But I continue to be frustrated by the common conflation that lumps three things together as one, as in "it was a leak not a hack".  (Though it must be granted that in Robert Mueller's theory, all three were the work of the Russian GRU.)  And although my own grasp of the technical discussions is limited, I will have more to say about what people with plausible claims to knowledge about the WikiLeaks sources have actually said on the record.

'You may feel the way Bernie Sanders did when he exclaimed, "Can we please stop talking about the emails?" '

I don't mind if others talk about it, as long as dysinformation and propaganda is not being generated, and the whole Russiagate and Putin interference nonsense can finally fade. It's the lies and mystification which are so destructive. And the information overload and distractions.

Somehow, while I wasn't watching, I got old, and with my failing memory, fibrofog, sleep deprivation, physical problems, and poverty pressures, and such, I just can't keep up with everything -- and even when young I couldn't keep track of all the characters in the TV soap operas.

I assume that other people also have trouble with the overload, and that the government and elite hire hundreds of people knowing that it incapacitates the people in trying to get control of their lives and the system.  Some I think is deliberate, and some incidental, like trying to sort out new versions of software and hardware and keep the computer running. But over-complexity is everywhere and growing, and a great many things just don't work right any more.  I don't have time to read the latest startling revelation on congress if I read the instructions for reprogramming the car's computer on automatically locking the doors, or figure out how to fill out the new application form for medical coverage.
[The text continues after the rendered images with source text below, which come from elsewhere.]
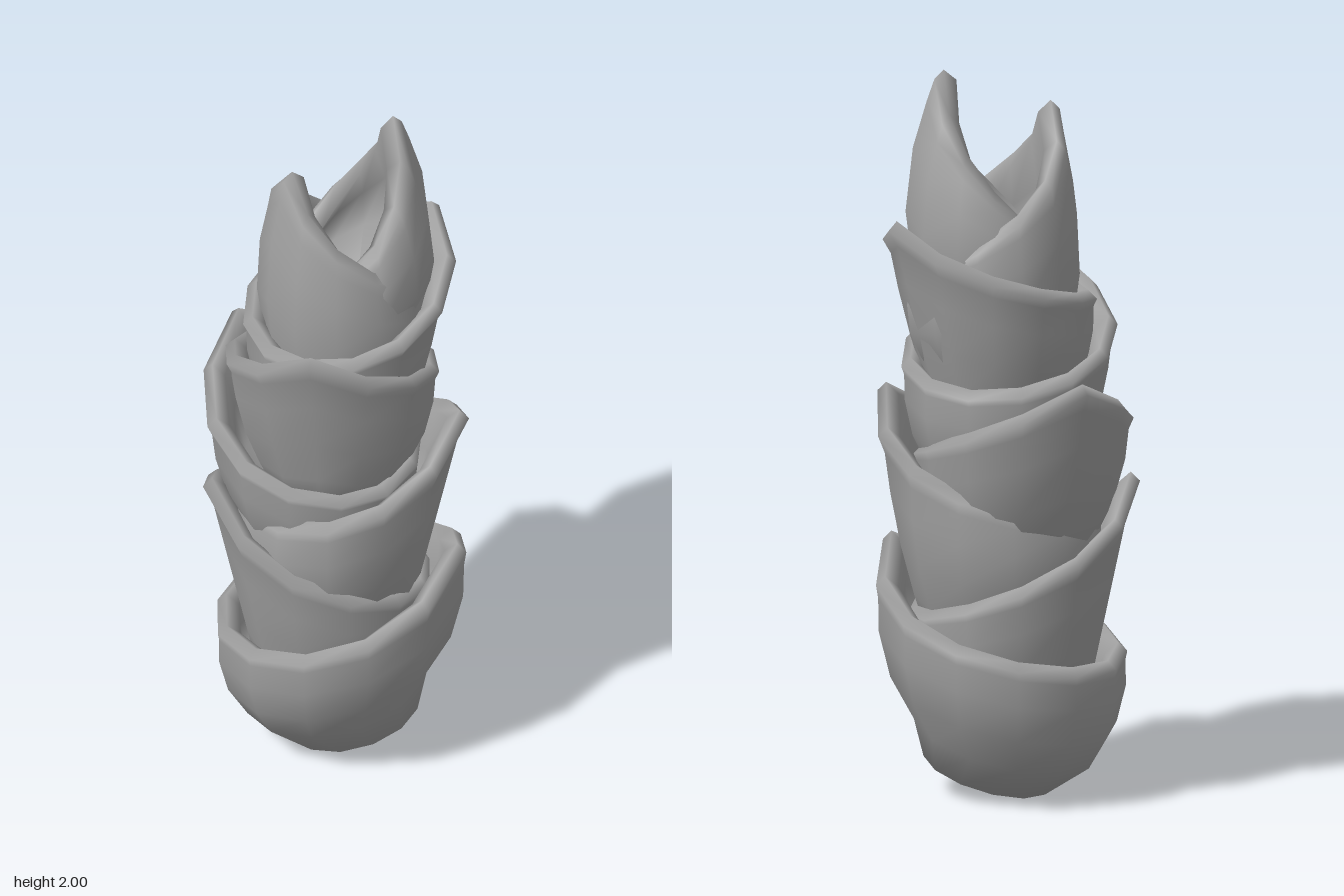
import * as THREE from 'three';

const SEGMENTS = 12;
const material = new THREE.MeshStandardMaterial({ color: 0xa2a2a2, side: THREE.DoubleSide });

// One cup-shaped sheath: an outer wall flaring to a peaked rim, a rolled edge and a hollow inside.
// The wall bulges by tipBulge below the peak and by sideBulge elsewhere.
function sheath({ tip, center, y0, r0, R, low, tipBulge, sideBulge, sharp = 1.8, tilt = 0, lean = 0 }) {
  const [cx, cz] = center;
  const dx = tip[0] - cx, dz = tip[2] - cz;
  const tipAngle = Math.atan2(dz, dx), tipRadius = Math.hypot(dx, dz);
  const positions = [], index = [];

  // Radius/height pairs running from the base centre, over the rim, to the inner floor
  const profile = (d) => {
    const peak = Math.pow(1 - d / Math.PI, sharp);
    const top = low + (tip[1] - low) * peak;
    const rim = R + (tipRadius - R) * peak;
    const base = y0 + tilt * Math.cos(d);
    const bulge = sideBulge + (tipBulge - sideBulge) * peak;
    const wall = (t) => [
      r0 + (rim - r0) * t + bulge * Math.sin(t * Math.PI),
      base + (top - base) * t,
    ];
    const floor = wall(0.5);
    return [
      [0, y0], wall(0), wall(0.22), wall(0.45), wall(0.7), wall(0.88),
      [rim + 0.01, top - 0.025], [rim - 0.015, top], [rim - 0.05, top - 0.03],
      [wall(0.75)[0] - 0.06, wall(0.75)[1]], [floor[0] - 0.06, floor[1]],
      [0, y0 + (low - y0) * 0.5],
    ];
  };

  const rings = profile(0).length;
  for (let i = 0; i < SEGMENTS; i++) {
    const a = (i / SEGMENTS) * Math.PI * 2;
    const d = Math.min(a, Math.PI * 2 - a);
    profile(d).forEach(([r, y], k) => {
      // The foot sits slightly off centre, towards the peak
      const shift = k < 2 ? lean : 0;
      positions.push(
        cx + r * Math.cos(a + tipAngle) + shift * Math.cos(tipAngle), y,
        cz + r * Math.sin(a + tipAngle) + shift * Math.sin(tipAngle));
    });
    const next = (i + 1) % SEGMENTS;
    for (let k = 0; k < rings - 1; k++) {
      const p = i * rings + k, q = next * rings + k;
      if (k > 0) index.push(p, p + 1, q);
      if (k < rings - 2) index.push(p + 1, q + 1, q);
    }
  }
  const geometry = new THREE.BufferGeometry();
  geometry.setAttribute('position', new THREE.Float32BufferAttribute(positions, 3));
  geometry.setIndex(index);
  geometry.computeVertexNormals();
  return geometry;
}

// Sheaths from the ground up, their peaks turning around the stem
const SHEATHS = [
  { tip: [0.22, 0.68, 0.29], center: [-0.01, 0.02], y0: 0.05, r0: 0.17, R: 0.31, low: 0.39, tipBulge: 0.07, sideBulge: 0.06, tilt: 0.05, lean: 0.06 },
  { tip: [-0.32, 0.88, -0.13], center: [-0.02, -0.01], y0: 0.2, r0: 0.18, R: 0.28, low: 0.52, tipBulge: 0, sideBulge: 0.05, sharp: 1.6 },
  { tip: [0.25, 1.1, 0.26], center: [0.02, 0.03], y0: 0.42, r0: 0.18, R: 0.265, low: 0.8, tipBulge: 0, sideBulge: 0.07 },
  { tip: [-0.06, 1.2, -0.365], center: [-0.02, -0.03], y0: 0.6, r0: 0.14, R: 0.26, low: 0.93, tipBulge: 0.035, sideBulge: 0.05 },
  { tip: [-0.225, 1.45, 0.21], center: [0, 0], y0: 0.82, r0: 0.16, R: 0.27, low: 1.17, tipBulge: 0.005, sideBulge: 0.05 },
  { tip: [0.34, 1.61, 0], center: [0.02, 0.01], y0: 1.02, r0: 0.16, R: 0.25, low: 1.38, tipBulge: 0.005, sideBulge: 0.035 },
  { tip: [-0.135, 1.9, -0.02], center: [0.025, 0.005], y0: 1.15, r0: 0.17, R: 0.235, low: 1.45, tipBulge: 0.055, sideBulge: 0.045, sharp: 1.25 },
  { tip: [0.18, 2, 0.05], center: [0.06, 0.02], y0: 1.3, r0: 0.15, R: 0.18, low: 1.5, tipBulge: 0.075, sideBulge: 0.055, sharp: 1.35 },
];

export function createModel() {
  const group = new THREE.Group();
  group.name = 'bambooShoot';
  SHEATHS.forEach((spec, i) => {
    const mesh = new THREE.Mesh(sheath(spec), material);
    mesh.name = `sheath${i + 1}`;
    group.add(mesh);
  });
  return group;
}
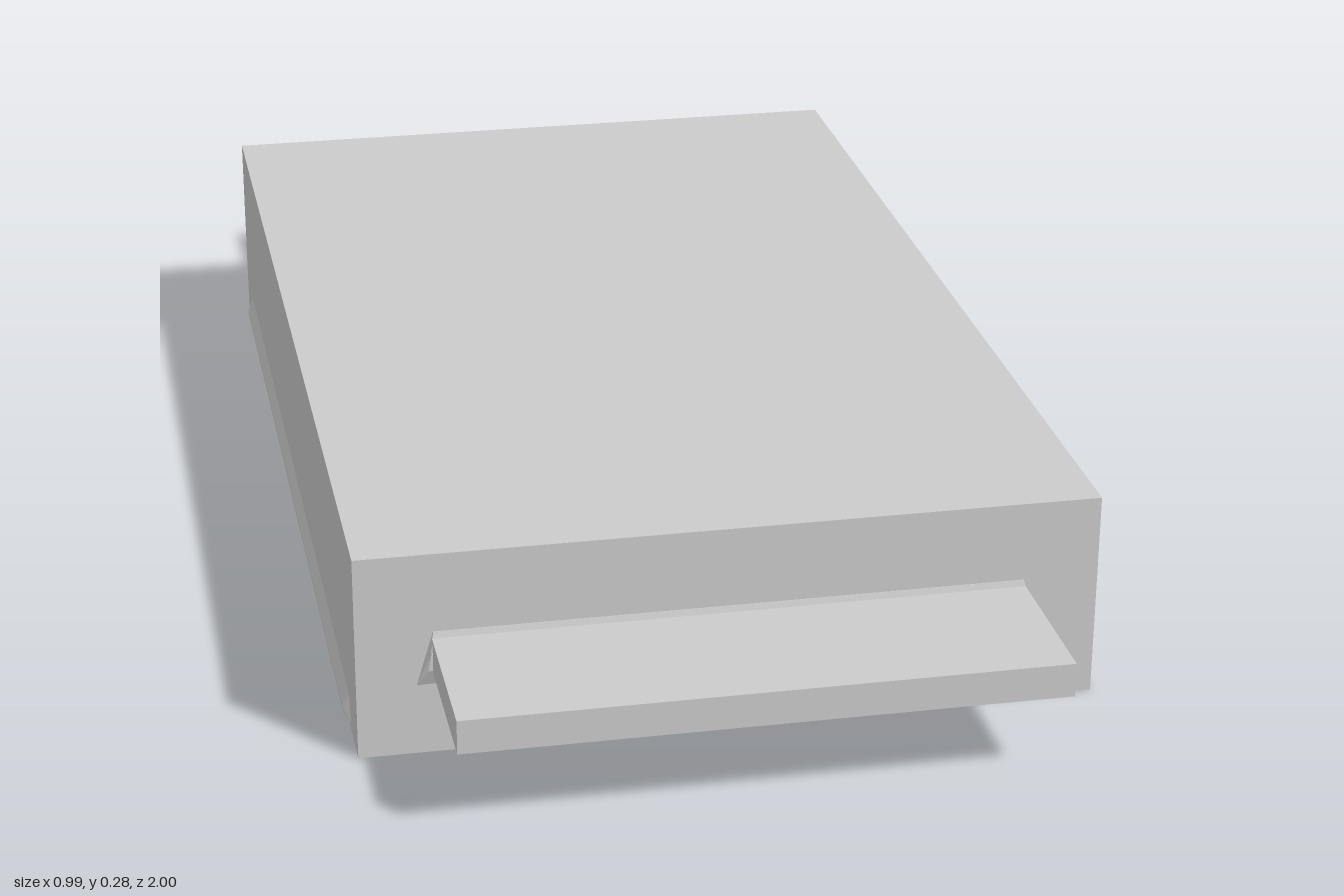
import * as THREE from 'three';
import { ConvexGeometry } from 'three/addons/geometries/ConvexGeometry.js';

const material = new THREE.MeshStandardMaterial({ color: 0xcccccc, flatShading: true });

function addBox(parent, name, size, position) {
  const mesh = new THREE.Mesh(new THREE.BoxGeometry(...size), material);
  mesh.name = name;
  mesh.position.set(...position);
  parent.add(mesh);
}

// Tapered ridge running along x and bulging out along +z.
// Each rail is [half length, height, outward offset].
function ridgeGeometry(rails) {
  const points = rails.flatMap(([half, y, out]) => [
    new THREE.Vector3(-half, y, out),
    new THREE.Vector3(half, y, out),
  ]);
  return new ConvexGeometry(points);
}

export function createModel() {
  const group = new THREE.Group();
  const bodyX = 0.488, bodyZ = 0.78, height = 0.282;

  // Main slab
  addBox(group, 'body', [bodyX * 2, height, bodyZ * 2], [0, height / 2, 0]);

  const collar = ridgeGeometry([
    [0.388, 0.173, -0.01], [0.388, 0.173, 0.001], [0.392, 0.145, 0.01],
    [0.396, 0.122, 0.01], [0.41, 0.099, 0.001], [0.41, 0.099, -0.01],
  ]);
  const sideRidge = ridgeGeometry([
    [0.69, 0.045, -0.01], [0.69, 0.045, 0], [0.685, 0.026, 0.009],
    [0.69, 0.016, 0.008], [0.705, 0.01, 0], [0.705, 0.01, -0.01],
  ]);

  for (const side of [1, -1]) {
    // Flat tab with its collar at each end
    const end = side > 0 ? 'front' : 'back';
    addBox(group, end + 'Tab', [0.78, 0.046, 0.24], [0, 0.142, side * 0.88]);
    const endCollar = new THREE.Mesh(collar, material);
    endCollar.name = end + 'Collar';
    endCollar.rotation.y = side > 0 ? 0 : Math.PI;
    endCollar.position.z = side * bodyZ;
    group.add(endCollar);

    // Low ridge along each long side
    const ridge = new THREE.Mesh(sideRidge, material);
    ridge.name = side > 0 ? 'leftRidge' : 'rightRidge';
    ridge.rotation.y = side * Math.PI / 2;
    ridge.position.x = side * bodyX;
    group.add(ridge);
  }
  return group;
}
I don't have a staff of assistants like a politician or professional media propagandist or lobbyist or corporate manager has. I have to remember if this is the week to take down the recyclables, the yard waste, or the bulk items with the trash can, and if this old light bulb is trash or hazardous waste.  Not to mention remembering which acronyms are which and what CDO means. Human brains did not evolve to handle all this.

Or maybe I just got too old and decrepit?

 

 

 

 

 

I can relate to all this, definitely.  I feel much the same way about much of this.  I don't attempt to keep up with everything, but still try to understand what portions that I can in the too-little time in a day, and develop a few pet peeves along the way about certain factual matters and then bring them to the attention of others whose radar (naturally) isn't pointed in quite the same direction as mine, to no fault of their own.  Part of me keeps wanting to pull away from it all, but I keep finding myself sucked back in.  (And I'm way behind schedule on my barn project, which presses now that we're in the warm season again.)  The propaganda and disinformation coming from our own establishment really bothers me, and that drives me, like it appears to do you.